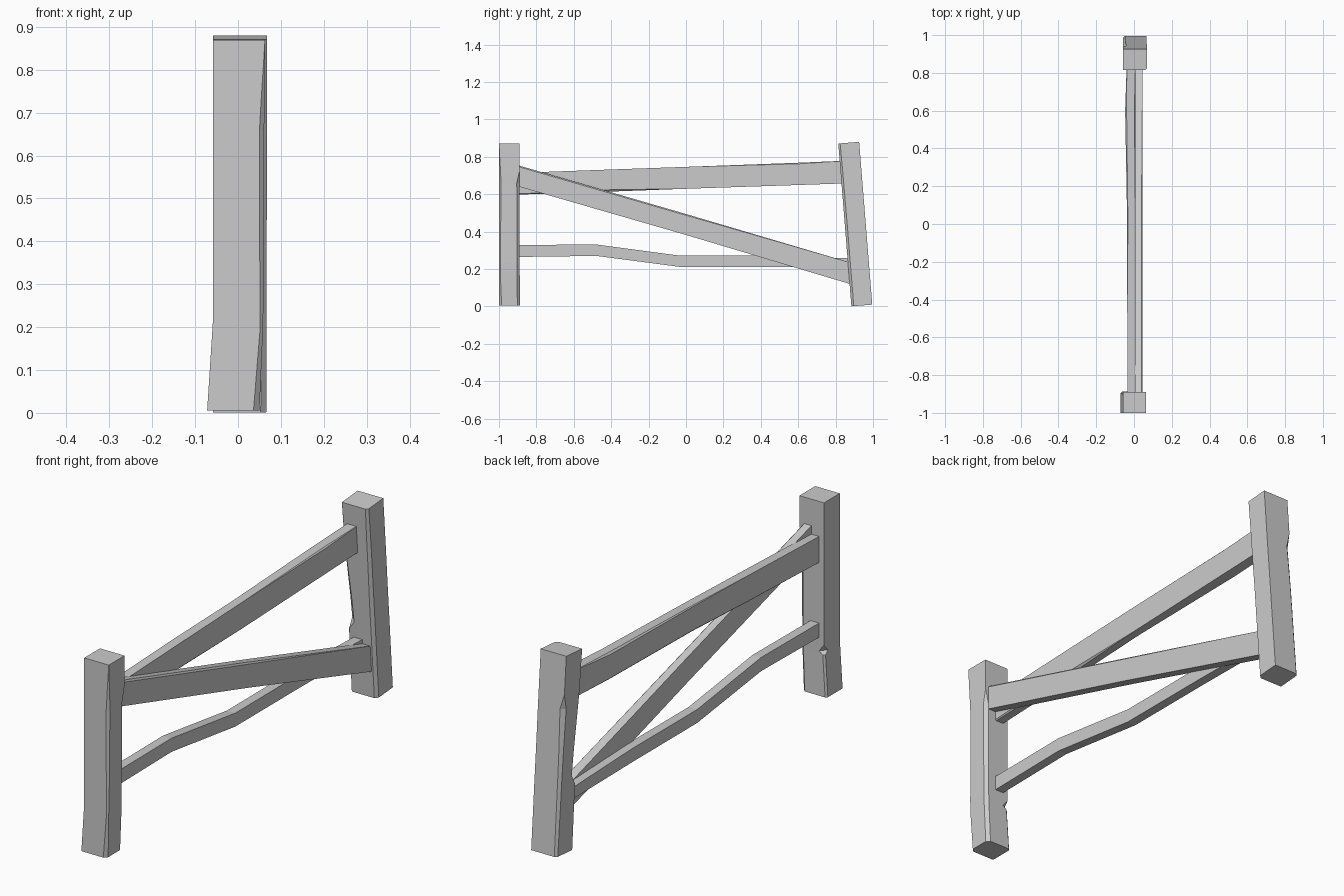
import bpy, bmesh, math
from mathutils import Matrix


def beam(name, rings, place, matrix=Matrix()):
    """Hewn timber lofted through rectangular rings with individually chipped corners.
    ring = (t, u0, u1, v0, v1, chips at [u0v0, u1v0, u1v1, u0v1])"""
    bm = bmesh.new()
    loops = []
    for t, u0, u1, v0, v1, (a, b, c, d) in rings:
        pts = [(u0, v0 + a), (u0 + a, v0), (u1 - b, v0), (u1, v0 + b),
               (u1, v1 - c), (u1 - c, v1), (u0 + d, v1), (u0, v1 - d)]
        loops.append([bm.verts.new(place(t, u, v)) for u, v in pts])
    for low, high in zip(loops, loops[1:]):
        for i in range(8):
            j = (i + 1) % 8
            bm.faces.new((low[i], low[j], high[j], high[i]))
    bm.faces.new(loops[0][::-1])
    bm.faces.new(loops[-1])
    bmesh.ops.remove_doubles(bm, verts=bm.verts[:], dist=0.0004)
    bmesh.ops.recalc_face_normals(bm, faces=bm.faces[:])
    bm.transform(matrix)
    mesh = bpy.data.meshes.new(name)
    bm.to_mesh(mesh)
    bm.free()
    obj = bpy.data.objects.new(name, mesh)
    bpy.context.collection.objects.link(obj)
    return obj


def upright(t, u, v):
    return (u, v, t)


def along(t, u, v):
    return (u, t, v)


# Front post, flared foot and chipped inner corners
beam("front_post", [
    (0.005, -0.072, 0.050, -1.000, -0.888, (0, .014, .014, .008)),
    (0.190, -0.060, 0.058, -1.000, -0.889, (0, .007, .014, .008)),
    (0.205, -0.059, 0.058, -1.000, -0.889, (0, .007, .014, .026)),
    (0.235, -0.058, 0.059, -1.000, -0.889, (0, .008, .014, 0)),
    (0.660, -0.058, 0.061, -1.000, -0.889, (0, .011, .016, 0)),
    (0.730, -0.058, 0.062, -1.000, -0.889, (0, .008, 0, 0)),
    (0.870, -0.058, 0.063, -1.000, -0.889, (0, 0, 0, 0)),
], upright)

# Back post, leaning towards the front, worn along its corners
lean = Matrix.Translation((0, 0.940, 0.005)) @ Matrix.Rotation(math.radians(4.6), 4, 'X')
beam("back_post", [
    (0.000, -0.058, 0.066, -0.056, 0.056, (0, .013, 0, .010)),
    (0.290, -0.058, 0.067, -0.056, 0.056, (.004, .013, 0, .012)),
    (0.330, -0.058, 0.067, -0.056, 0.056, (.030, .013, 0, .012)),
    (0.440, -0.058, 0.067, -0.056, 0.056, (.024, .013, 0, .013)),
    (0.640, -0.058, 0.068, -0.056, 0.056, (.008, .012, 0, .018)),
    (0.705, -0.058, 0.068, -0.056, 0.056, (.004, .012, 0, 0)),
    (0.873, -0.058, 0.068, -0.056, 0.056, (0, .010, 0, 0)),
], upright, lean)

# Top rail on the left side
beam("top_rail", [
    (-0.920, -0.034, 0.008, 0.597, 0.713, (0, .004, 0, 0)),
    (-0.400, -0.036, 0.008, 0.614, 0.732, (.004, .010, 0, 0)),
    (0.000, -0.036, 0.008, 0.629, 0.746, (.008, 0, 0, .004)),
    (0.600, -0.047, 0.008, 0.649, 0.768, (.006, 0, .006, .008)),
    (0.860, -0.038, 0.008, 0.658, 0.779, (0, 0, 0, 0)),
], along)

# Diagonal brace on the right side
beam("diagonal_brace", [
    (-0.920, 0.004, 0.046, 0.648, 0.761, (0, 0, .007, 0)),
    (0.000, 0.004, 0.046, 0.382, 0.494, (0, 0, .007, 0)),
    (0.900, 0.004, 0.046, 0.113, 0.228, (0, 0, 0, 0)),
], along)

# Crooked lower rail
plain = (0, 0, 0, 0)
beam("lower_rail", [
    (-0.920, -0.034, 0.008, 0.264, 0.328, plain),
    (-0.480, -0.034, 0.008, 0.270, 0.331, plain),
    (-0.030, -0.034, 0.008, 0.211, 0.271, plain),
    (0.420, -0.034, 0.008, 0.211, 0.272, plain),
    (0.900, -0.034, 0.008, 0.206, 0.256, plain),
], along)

Brief: Show every line of the listing in which the string "beam" can be found.

Response to this task:
def beam(name, rings, place, matrix=Matrix()):
beam("front_post", [
beam("back_post", [
beam("top_rail", [
beam("diagonal_brace", [
beam("lower_rail", [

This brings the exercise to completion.